18 December 2023

A subsidised biofuel, which will help decarbonise the waterways, has been given the green light for more widespread use on leisure boats by the UK Government. DfT provided written clarification over the Renewable Transport Fuel Certificates (RTFC’s)subsidy after the HVO Joint Working Party – representing IWA, RYA and the Cruising Association – met with officials from the DfT in Westminster in November 2023.

Leisure boaters looking to reduce their carbon footprint while cruising will be able to take greater advantage of a government managed subsidy on hydrotreated vegetable oil (HVO), after the Department for Transport (DfT) agreed that the benefit can apply to fuel used for onboard domestic purposes, as well as for the propulsion of vessels.

The move will narrow the price gap between HVO and mineral diesel. It will also mean that it will be easier for suppliers to market HVO to the leisure boating sector in the future as they will not have to establish what proportions of the fuel will be used for domestic and propulsion purposes on the vessel, a requirement complicated by the fact that most leisure vessels have only one fuel tank.

HVO is a biodiesel alternative to ‘FAME’- a first generation biodiesel currently being added to fuel supplied to the leisure boating industry and to road diesel.  The addition of 7% ‘FAME’ biodiesel to mineral diesel (B7) is resulting in fuel unsuited to a marine environment, causing regular boat engine failures due to blockages in vital fuel injection components.

Bowman Bradley, chair of the Joint Working Party and IWA’s Sustainable Boating Group, said: “We are delighted that the DfT appear to have recognised the problems that the leisure boating sector faces and taken this important first step towards resolving them.”
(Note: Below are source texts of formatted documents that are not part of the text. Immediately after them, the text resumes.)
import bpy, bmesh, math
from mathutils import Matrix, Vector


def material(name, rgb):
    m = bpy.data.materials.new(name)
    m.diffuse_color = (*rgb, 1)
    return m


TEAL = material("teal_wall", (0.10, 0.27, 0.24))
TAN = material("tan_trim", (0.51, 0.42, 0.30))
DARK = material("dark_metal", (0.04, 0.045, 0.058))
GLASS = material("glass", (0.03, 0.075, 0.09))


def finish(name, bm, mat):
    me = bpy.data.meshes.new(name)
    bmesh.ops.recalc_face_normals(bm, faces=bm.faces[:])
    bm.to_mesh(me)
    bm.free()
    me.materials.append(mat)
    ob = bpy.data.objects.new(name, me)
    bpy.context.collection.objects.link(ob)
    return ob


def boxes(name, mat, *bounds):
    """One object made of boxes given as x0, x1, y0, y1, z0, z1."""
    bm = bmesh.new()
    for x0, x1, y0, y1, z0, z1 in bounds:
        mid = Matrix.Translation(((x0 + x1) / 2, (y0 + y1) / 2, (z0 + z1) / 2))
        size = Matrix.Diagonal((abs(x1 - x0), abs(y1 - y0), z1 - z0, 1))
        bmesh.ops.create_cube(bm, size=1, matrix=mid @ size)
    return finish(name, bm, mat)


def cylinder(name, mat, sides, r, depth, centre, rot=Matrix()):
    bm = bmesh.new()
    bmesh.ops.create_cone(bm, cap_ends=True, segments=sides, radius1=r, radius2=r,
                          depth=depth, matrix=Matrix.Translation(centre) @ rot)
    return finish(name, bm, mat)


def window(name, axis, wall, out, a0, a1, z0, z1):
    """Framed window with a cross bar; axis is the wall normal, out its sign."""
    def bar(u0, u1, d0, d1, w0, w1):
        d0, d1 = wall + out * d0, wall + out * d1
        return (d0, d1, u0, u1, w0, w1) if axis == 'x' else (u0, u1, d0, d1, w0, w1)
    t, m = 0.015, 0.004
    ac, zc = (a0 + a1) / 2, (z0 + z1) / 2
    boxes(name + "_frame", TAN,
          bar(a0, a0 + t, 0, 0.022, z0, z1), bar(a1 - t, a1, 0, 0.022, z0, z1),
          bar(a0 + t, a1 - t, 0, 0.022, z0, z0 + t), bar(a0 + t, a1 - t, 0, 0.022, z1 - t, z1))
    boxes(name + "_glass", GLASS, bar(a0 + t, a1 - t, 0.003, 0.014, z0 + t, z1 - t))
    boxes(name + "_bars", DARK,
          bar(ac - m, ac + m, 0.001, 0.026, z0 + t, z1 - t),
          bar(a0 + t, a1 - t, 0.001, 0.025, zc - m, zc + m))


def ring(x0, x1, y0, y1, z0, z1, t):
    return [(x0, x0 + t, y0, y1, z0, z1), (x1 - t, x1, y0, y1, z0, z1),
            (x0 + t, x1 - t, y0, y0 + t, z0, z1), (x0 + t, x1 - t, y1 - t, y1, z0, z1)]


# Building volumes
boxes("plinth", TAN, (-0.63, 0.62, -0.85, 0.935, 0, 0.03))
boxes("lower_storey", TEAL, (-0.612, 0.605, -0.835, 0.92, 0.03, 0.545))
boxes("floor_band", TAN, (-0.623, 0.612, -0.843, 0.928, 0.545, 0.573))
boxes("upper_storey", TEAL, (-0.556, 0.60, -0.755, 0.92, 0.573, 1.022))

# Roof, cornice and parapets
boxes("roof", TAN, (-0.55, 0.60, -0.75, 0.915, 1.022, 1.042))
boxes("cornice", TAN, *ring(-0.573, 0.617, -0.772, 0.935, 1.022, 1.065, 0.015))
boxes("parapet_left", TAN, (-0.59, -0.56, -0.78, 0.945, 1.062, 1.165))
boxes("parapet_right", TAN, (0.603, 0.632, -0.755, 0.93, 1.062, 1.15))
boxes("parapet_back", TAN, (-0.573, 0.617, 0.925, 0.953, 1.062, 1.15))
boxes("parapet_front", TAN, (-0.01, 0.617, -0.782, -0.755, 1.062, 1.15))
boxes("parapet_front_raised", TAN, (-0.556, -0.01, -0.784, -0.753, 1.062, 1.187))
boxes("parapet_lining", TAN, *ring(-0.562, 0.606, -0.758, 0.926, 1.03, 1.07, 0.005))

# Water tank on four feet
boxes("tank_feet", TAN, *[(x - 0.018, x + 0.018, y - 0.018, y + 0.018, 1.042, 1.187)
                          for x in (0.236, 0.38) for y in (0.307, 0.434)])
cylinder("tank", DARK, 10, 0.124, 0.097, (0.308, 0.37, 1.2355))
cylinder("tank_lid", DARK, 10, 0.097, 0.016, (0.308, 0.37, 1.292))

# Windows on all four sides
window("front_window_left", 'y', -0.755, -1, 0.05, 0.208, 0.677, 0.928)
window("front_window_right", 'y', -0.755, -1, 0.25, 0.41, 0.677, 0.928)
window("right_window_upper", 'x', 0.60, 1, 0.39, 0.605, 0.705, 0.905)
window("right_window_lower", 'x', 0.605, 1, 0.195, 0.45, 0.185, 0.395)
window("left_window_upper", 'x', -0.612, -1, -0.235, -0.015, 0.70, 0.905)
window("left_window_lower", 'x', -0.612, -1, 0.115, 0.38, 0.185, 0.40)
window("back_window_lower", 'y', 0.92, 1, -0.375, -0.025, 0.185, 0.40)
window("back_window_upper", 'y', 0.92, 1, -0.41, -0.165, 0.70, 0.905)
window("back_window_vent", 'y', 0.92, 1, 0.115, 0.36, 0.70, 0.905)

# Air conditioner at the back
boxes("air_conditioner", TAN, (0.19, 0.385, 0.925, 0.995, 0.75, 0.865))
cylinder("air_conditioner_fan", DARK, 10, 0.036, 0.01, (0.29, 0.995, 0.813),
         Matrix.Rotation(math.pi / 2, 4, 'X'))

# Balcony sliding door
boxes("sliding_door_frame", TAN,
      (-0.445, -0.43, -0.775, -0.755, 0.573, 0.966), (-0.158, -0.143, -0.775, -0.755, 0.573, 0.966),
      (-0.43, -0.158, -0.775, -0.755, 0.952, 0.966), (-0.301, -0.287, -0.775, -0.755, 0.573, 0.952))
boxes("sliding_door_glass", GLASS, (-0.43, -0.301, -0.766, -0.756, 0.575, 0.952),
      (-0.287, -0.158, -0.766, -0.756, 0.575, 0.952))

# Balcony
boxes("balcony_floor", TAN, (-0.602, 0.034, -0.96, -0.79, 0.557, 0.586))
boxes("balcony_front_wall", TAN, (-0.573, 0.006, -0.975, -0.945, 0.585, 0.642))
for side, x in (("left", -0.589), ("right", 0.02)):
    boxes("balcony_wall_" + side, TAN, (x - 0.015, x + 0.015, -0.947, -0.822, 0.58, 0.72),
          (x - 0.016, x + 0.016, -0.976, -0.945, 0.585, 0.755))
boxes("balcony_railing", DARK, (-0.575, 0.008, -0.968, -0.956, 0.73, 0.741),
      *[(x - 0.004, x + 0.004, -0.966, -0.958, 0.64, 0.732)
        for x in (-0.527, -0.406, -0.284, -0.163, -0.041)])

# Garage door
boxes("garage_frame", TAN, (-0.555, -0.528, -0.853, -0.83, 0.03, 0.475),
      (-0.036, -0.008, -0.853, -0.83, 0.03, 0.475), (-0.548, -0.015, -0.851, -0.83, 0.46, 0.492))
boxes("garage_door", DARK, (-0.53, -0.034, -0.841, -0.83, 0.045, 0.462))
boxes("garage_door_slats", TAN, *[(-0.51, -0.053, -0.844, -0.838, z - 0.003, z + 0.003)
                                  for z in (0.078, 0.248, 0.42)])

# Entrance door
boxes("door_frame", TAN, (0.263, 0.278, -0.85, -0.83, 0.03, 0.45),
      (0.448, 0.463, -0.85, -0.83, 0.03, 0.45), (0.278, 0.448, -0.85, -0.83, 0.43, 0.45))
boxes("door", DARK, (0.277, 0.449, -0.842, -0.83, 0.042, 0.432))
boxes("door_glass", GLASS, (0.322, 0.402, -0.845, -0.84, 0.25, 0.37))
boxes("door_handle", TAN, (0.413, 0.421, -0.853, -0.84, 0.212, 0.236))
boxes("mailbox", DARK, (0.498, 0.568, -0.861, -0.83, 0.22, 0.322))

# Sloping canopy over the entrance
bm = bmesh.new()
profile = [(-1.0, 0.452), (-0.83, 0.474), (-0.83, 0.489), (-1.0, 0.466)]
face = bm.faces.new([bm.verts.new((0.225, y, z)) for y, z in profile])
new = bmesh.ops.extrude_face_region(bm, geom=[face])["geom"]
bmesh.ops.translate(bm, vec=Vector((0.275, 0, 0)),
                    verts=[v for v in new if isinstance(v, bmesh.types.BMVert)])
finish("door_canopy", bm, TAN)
However, the group warned that even with the new measures, there will still be a significant price gap between HVO and mineral diesel. The Joint Working Party will continue to work with Government to seek to make HVO affordable to the leisure boater to allow the sector, and the existing fleet in particular, to transition away from fossil fuels.

This will also then resolve the safety issues associated with using B7 diesel in a marine environment, particularly in craft that cruise challenging waters.

Mr Bradley added: “We look forward to continuing the dialogue with the DfT, and other relevant government departments, to find a complete solution. In this way we can significantly transition the leisure boating sector away from fossil fuels and eliminate the engine failures associated with B7 diesel. If you are in the middle of the Trent and Mersey Canal it is just an expensive inconvenience but on the tidal Trent, in a fast-flowing estuary or two miles off the coast in a force 8 it becomes a problem.”